2. New people were a big deal

New people weren't a big thing. Maybe one or two a year to a grade, but after freshman year no one new really showed up, making the new kid a big deal.

3. You've been to school with most of your class since Kindergarten

Most of your graduating class has been together since Kindergarten, maybe even preschool, if your school has it. They've become part of your family, and you can honestly say you've grown up with your best friends.

4. You've had the same teachers over and over

Having the same teacher two or three years in a row isn't a real surprise. They know what you are capable of and push you to do your best.

5. Everyone knows everybody. Especially everyone's business.

Your graduating class doesn't exceed 150. You know everyone in your grade and most likely everyone in the high school. Because of this, gossip spreads like wildfire. So everyone knows what's going on 10 minutes after it happens.

6. Your hair color was a big deal

If it's not a natural hair color, then forget about it. No dyeing your hair hot pink or blue or you could expect a phone call to your parents saying you have to get rid of it ASAP.

7. Your school isn't like "Gossip Girl"

There is no eating off campus for lunch or casually using your cell phone in class. Teachers are more strict and you can't skip class or just walk right off of campus.

8. Sports are a big deal

Your school is the best of the best at most sports. The teams normally go to the state championships. The rest of the school that doesn't play sports attends the games to cheer on the teams.

9. Boys had to be clean-shaven, and hair had to be cut

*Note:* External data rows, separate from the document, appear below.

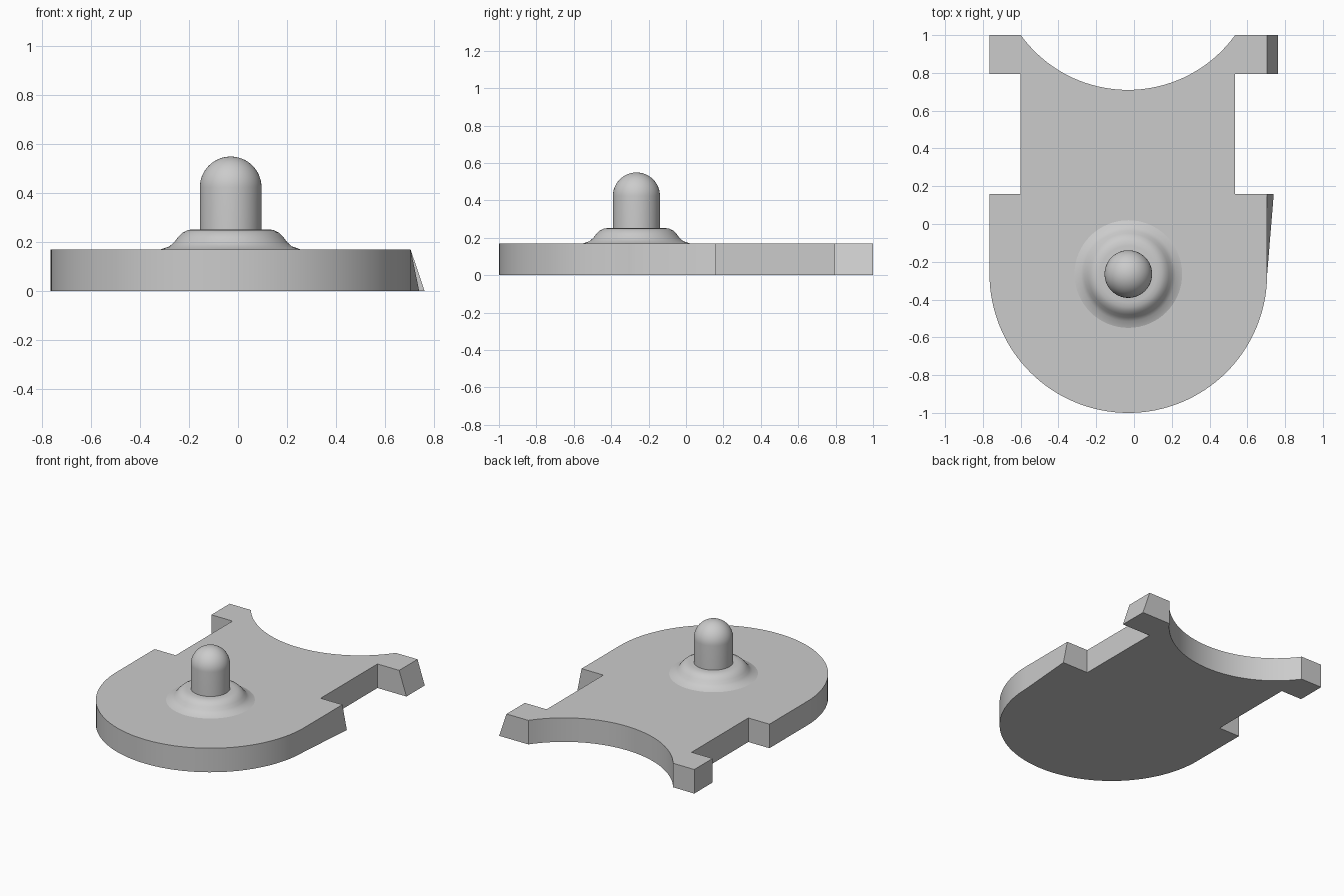
import bpy, bmesh, math

cube = bpy.data.objects.get("Cube")
if cube:
    bpy.data.objects.remove(cube, do_unlink=True)

CX, CY = -0.03, -0.265      # centre of the rounded end and the pin
R, THICK = 0.735, 0.17      # rounded end radius, plate thickness

grey = bpy.data.materials.new("light grey")
grey.use_nodes = True
colour = (0.6, 0.6, 0.6, 1)
grey.diffuse_color = colour
grey.node_tree.nodes["Principled BSDF"].inputs["Base Color"].default_value = colour


def finish(name, bm):
    bmesh.ops.recalc_face_normals(bm, faces=bm.faces)
    mesh = bpy.data.meshes.new(name)
    bm.to_mesh(mesh)
    bm.free()
    mesh.materials.append(grey)
    obj = bpy.data.objects.new(name, mesh)
    bpy.context.collection.objects.link(obj)
    bpy.ops.object.select_all(action="DESELECT")
    obj.select_set(True)
    bpy.context.view_layer.objects.active = obj
    bpy.ops.object.shade_smooth_by_angle(angle=math.radians(35))
    return obj


def arc(cx, cy, r, start, end, steps):
    angles = [math.radians(start + (end - start) * i / steps) for i in range(steps + 1)]
    return [(cx + r * math.cos(a), cy + r * math.sin(a), 0) for a in angles]


def lathe(name, profile, steps=64):
    bm = bmesh.new()
    verts = [bm.verts.new((CX + r, CY, z)) for r, z in profile]
    edges = [bm.edges.new(pair) for pair in zip(verts, verts[1:])]
    bmesh.ops.spin(bm, geom=verts + edges, cent=(CX, CY, 0), axis=(0, 0, 1),
                   angle=math.tau, steps=steps)
    bmesh.ops.remove_doubles(bm, verts=bm.verts, dist=0.0005)
    return finish(name, bm)


# Base plate: rounded front, side notches, concave back; (x, y, outward flare at the bottom)
left, right = CX - R, CX + R
outline = arc(CX, CY, R, 180, 360, 64)
outline += [(right, 0.16, 0.035), (0.535, 0.16, 0), (0.535, 0.795, 0),
            (right, 0.795, 0.057), (right, 1, 0.057)]
half = math.degrees(math.asin(0.567 / 0.7))
outline += arc(-0.032, 1.41, 0.7, 270 + half, 270 - half, 40)
outline += [(left, 1, 0), (left, 0.795, 0), (-0.6, 0.795, 0),
            (-0.6, 0.16, 0), (left, 0.16, 0)]
bm = bmesh.new()
bottom = [bm.verts.new((x + flare, y, 0)) for x, y, flare in outline]
top = [bm.verts.new((x, y, THICK)) for x, y, flare in outline]
bm.faces.new(bottom)
bm.faces.new(top)
for i in range(len(outline)):
    j = (i + 1) % len(outline)
    bm.faces.new((bottom[i], bottom[j], top[j], top[i]))
finish("base_plate", bm)

# Flared collar around the foot of the pin
lathe("pin_collar", [(0, 0.252), (0.15, 0.252), (0.175, 0.249), (0.197, 0.238),
                     (0.215, 0.22), (0.23, 0.2), (0.25, 0.182), (0.285, THICK)])

# Pin with a hemispherical tip
PIN_R, TIP = 0.126, 0.423
dome = [(PIN_R * math.cos(a), TIP + PIN_R * math.sin(a))
        for a in (math.pi / 2 * i / 16 for i in range(17))]
lathe("round_tipped_pin", [(PIN_R, 0.24)] + dome)
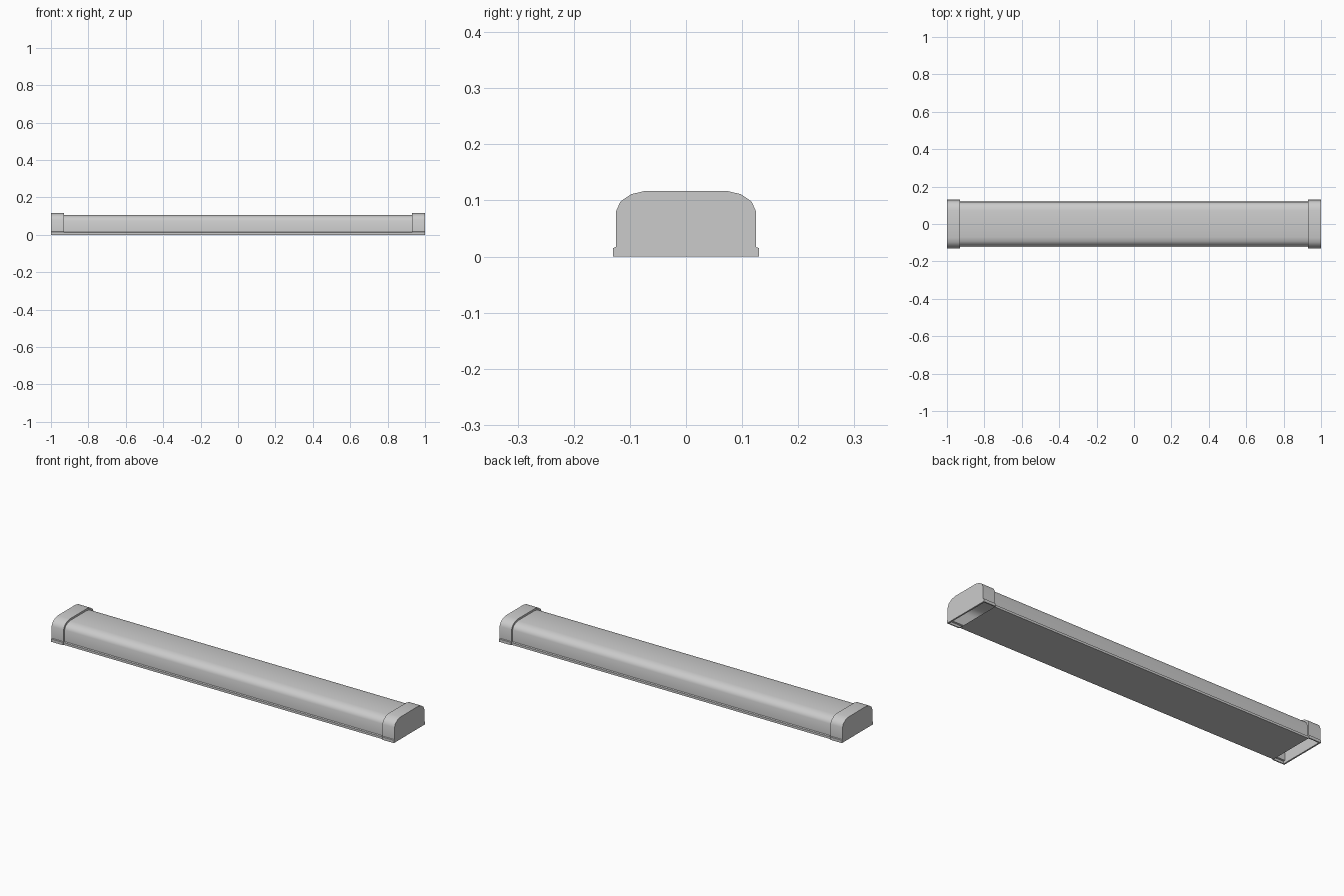
import bpy
import bmesh

if "Cube" in bpy.data.objects:
    bpy.data.objects.remove(bpy.data.objects["Cube"])

# Half cross-sections (y, z) from the bottom flange up to the flat top
CAP_HALF = [(0.13, 0), (0.13, 0.015), (0.125, 0.017), (0.125, 0.08),
            (0.117, 0.098), (0.098, 0.111), (0.073, 0.117)]
BODY_HALF = [(0.124, 0), (0.124, 0.012), (0.116, 0.014), (0.116, 0.075),
             (0.109, 0.091), (0.092, 0.102), (0.07, 0.107)]


def full_profile(half):
    return half + [(-y, z) for y, z in reversed(half)]


def add_row(bm, profile, x):
    return [bm.verts.new((x, y, z)) for y, z in profile]


def bridge(bm, a, b):
    for i in range(len(a) - 1):
        bm.faces.new((a[i], a[i + 1], b[i + 1], b[i]))


def finish(bm, name):
    bmesh.ops.recalc_face_normals(bm, faces=bm.faces)
    mesh = bpy.data.meshes.new(name)
    bm.to_mesh(mesh)
    bm.free()
    obj = bpy.data.objects.new(name, mesh)
    bpy.context.collection.objects.link(obj)
    bpy.ops.object.select_all(action='DESELECT')
    obj.select_set(True)
    bpy.context.view_layer.objects.active = obj
    bpy.ops.object.shade_smooth_by_angle(angle=0.7)
    return obj


CAP = full_profile(CAP_HALF)
BODY = full_profile(BODY_HALF)

# Long cover with a flat base plate, open where it enters the caps
bm = bmesh.new()
left, right = add_row(bm, BODY, -0.93), add_row(bm, BODY, 0.93)
bridge(bm, left, right)
bm.faces.new((left[0], left[-1], right[-1], right[0]))
finish(bm, "cover")

# Hollow end caps, open underneath
for side, name in ((-1, "left_end_cap"), (1, "right_end_cap")):
    bm = bmesh.new()
    outer_end = add_row(bm, CAP, side * 1.0)
    outer_rim = add_row(bm, CAP, side * 0.93)
    inner_rim = add_row(bm, BODY, side * 0.93)
    inner_end = add_row(bm, BODY, side * 0.992)
    bridge(bm, outer_end, outer_rim)
    bridge(bm, outer_rim, inner_rim)
    bridge(bm, inner_rim, inner_end)
    bm.faces.new(outer_end)
    bm.faces.new(inner_end)
    # Bottom edges of the side walls and the end wall
    for i in (0, -1):
        bm.faces.new((outer_end[i], outer_rim[i], inner_rim[i], inner_end[i]))
    bm.faces.new((outer_end[0], outer_end[-1], inner_end[-1], inner_end[0]))
    finish(bm, name)
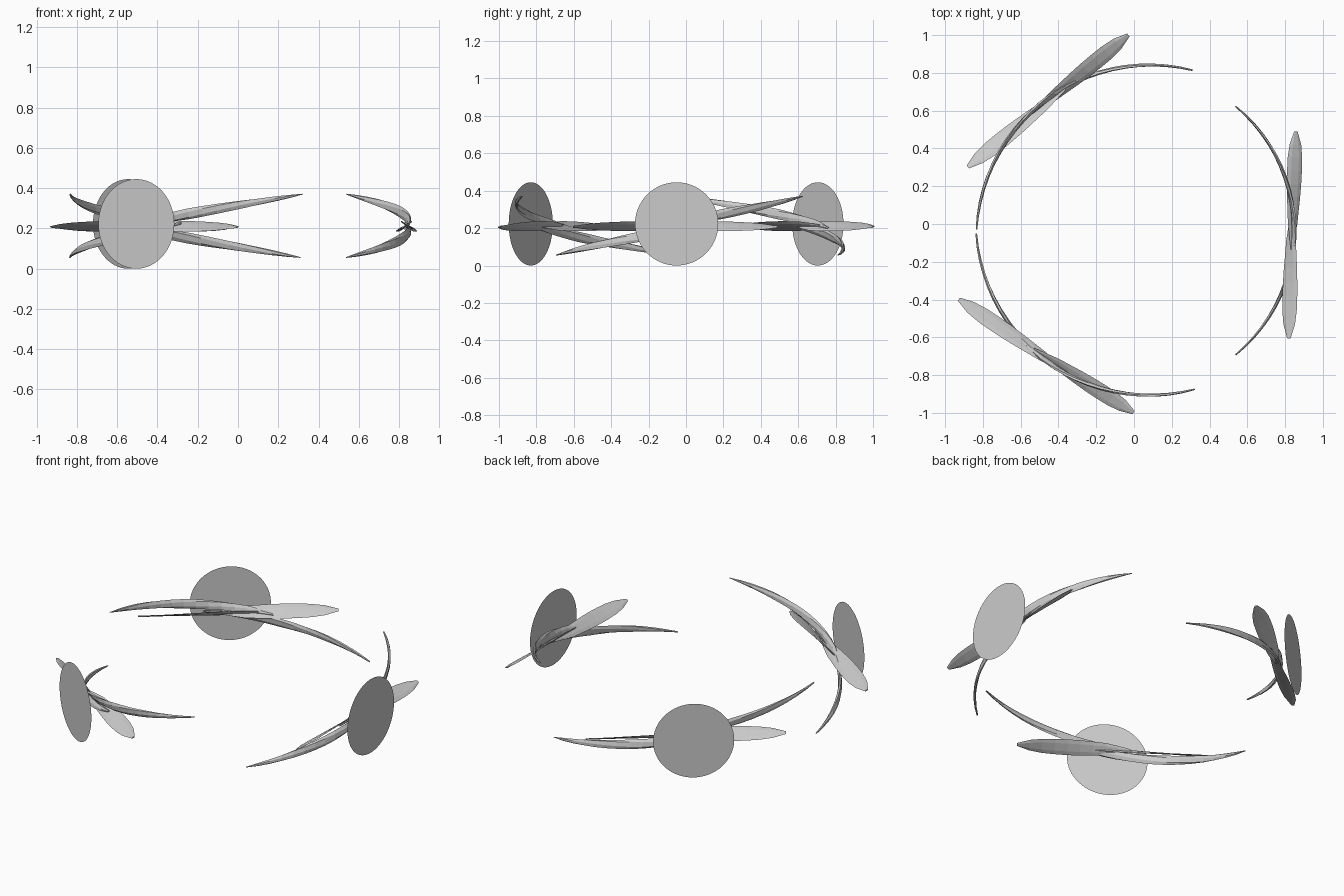
import bpy, bmesh
from math import cos, sin, radians, pi
from mathutils import Vector, Matrix

if "Cube" in bpy.data.objects:
    bpy.data.objects.remove(bpy.data.objects["Cube"])

MID_Z = 0.213


def mesh_object(name, bm):
    me = bpy.data.meshes.new(name)
    bmesh.ops.recalc_face_normals(bm, faces=bm.faces)
    bm.to_mesh(me)
    bm.free()
    ob = bpy.data.objects.new(name, me)
    bpy.context.collection.objects.link(ob)
    return ob


def blade(name, stations, frame):
    """Thin closed leaf skinned over (centre, half width, half thickness, twist) stations."""
    bm = bmesh.new()
    rows = []
    for c, across, fold, twist in stations:
        ring = []
        for k in range(6):
            a = k * pi / 3 + twist
            ring.append(bm.verts.new(frame @ (c + across * cos(a) + fold * sin(a))))
        rows.append(ring)
    for a, b in zip(rows, rows[1:]):
        for i in range(6):
            j = (i + 1) % 6
            bm.faces.new((a[i], a[j], b[j], b[i]))
    bm.faces.new(rows[0][::-1])
    bm.faces.new(rows[-1])
    return mesh_object(name, bm)


def profile(u, table):
    for (u0, w0), (u1, w1) in zip(table, table[1:]):
        if u <= u1:
            return w0 + (w1 - w0) * (u - u0) / (u1 - u0)
    return table[-1][1]


# Half widths along each kind of leaf
ARM_W = [(0, .006), (.15, .022), (.45, .028), (.7, .022), (.9, .011), (1, .002)]
FLAT_W = [(0, .008), (.2, .034), (.5, .046), (.75, .046), (.9, .033), (1, .01)]


def arm(name, side, frame):
    # long upright blade following the ring, rising on one side, dropping on the other
    st = []
    n = 14
    for i in range(n + 1):
        u = i / n
        deg = -12 + 62.5 * u
        a = radians(deg)
        w = profile(u, ARM_W)
        c = Vector((.853 * cos(a) - .54, side * .853 * sin(a),
                    MID_Z + side * (.02 + .136 * deg / 50)))
        tilt = radians(min(80, 50 + 75 * u))
        radial = Vector((cos(a), side * sin(a), 0))
        up = Vector((0, 0, side))
        across = (radial * cos(tilt) + up * sin(tilt)) * w
        fold = (up * cos(tilt) - radial * sin(tilt)) * (.004 + w * .2)
        st.append((c, across, fold, side * u * 2.2))
    blade(name, st, frame)


def flat_leaf(name, side, tip, frame):
    # broad leaf, nearly level, twisting slightly toward the root
    start = Vector((.30, -side * .10, MID_Z))
    end = Vector((tip[0], tip[1], .207))
    d = (end - start).normalized()
    out = Vector((abs(d.y), -d.x * (1 if d.y > 0 else -1), 0))
    st = []
    n = 9
    for i in range(n + 1):
        u = i / n
        w = profile(u, FLAT_W)
        tilt = radians(50 - 28 * u)
        across = out * cos(tilt) - Vector((0, 0, side * sin(tilt)))
        fold = across.cross(d) * .004
        st.append((start.lerp(end, u), across * w, fold, 0))
    blade(name, st, frame)


def disc(name, x, y, deg, r=.2225):
    bm = bmesh.new()
    m = Matrix.Translation((x, y, r)) @ Matrix.Rotation(radians(deg), 4, 'Z') @ Matrix.Rotation(pi / 2, 4, 'Y')
    bmesh.ops.create_circle(bm, cap_ends=True, segments=64, radius=r, matrix=m)
    mesh_object(name, bm)


# name, origin, facing, horizontal scale, disc (x, y, facing), leaf tips in local frame
clusters = [
    ("right", (.535, -.035), 0, 1.0, (.922, -.05, 0), (.322, .525), (.285, -.57)),
    ("back", (-.26, .39), 126.4, 1.08, (-.545, .705, 128), (.275, .51), (.329, -.507)),
    ("front", (-.255, -.46), 234.5, 1.08, (-.505, -.83, 238), (.27, .48), (.315, -.54)),
]

for name, o, deg, s, dsc, tip_a, tip_b in clusters:
    frame = (Matrix.Translation((o[0], o[1], 0)) @ Matrix.Rotation(radians(deg), 4, 'Z')
             @ Matrix.Diagonal((s, s, 1, 1)))
    disc(name + "_disc", *dsc)
    arm(name + "_rising_blade", 1, frame)
    arm(name + "_falling_blade", -1, frame)
    flat_leaf(name + "_flat_leaf_a", 1, tip_a, frame)
    flat_leaf(name + "_flat_leaf_b", -1, tip_b, frame)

If you came to school and your hair was not cut or your beard was not shaved, you were written up and made to go in the bathroom and shave or have the head of discipline cut your hair. Basically, if you know you're getting written up for hair, it's best just to check out and go get a hair cut.

10. Free dress days were like a fashion show

Wearing a school uniform every day can really drive you mad. That free dress day once a month is what you lived for. It was basically a fashion show for everyone, except for those upperclassmen who were over everything and just wore sweat pants.

Cover Image Credit: Authors Photos

Related Content

Connect with a generation
of new voices.

We are students, thinkers, influencers, and communities sharing our ideas with the world. Join our platform to create and discover content that actually matters to you.

Learn more Start Creating

Coping With The Loss Of A Passion

It's hard to get it back once you lose it.


In college, time to focus on passions seems limited. The homework, essays, group projects, and exams are never-ending.

In high school, I took my free time for granted. I was dancing four hours four nights a week, but I wasn't constantly stressed. I had time to focus on my passion, which is dance.

In college, I am a part of an amazing dance club. But I don't get to compete, take technique classes, or be with the team I was with since I was 8 years old. Now, I receive videos of my team from home's amazing performances, and it aches a bit. I am so proud and happy for their growth but jealous that they have more years than I do. It is nearly impossible to find technique classes at college to take with no car, little free time, and barely any money. I miss my team, I miss my dance teachers and choreographers, and I miss competitions, but most of all, I miss the person I was when I had the opportunity to pursue my passion several hours a week.

My passion will always be there, and I do get to pursue dance on a smaller scale with some amazing dancers in college, but I am coping with the fact that I will never do another competition with my team again, I will never be able to dance with them again, and I will never be able to learn from my dance teachers again. It's a hard loss, one that I think about every day.

To anyone who still has the opportunities to pursue their passions to the fullest extent, you are lucky. Not everyone gets the chance to keep up with their sport, passion, or activity that they dedicated all of their time to in high school. Don't take a single second of it for granted, and remember why you are doing what you are doing. Take time to reflect on why you love it so much, how it makes you feel, and how you can express yourself during it. Whatever this passion or activity is, make every second count.

Related Content

Facebook Comments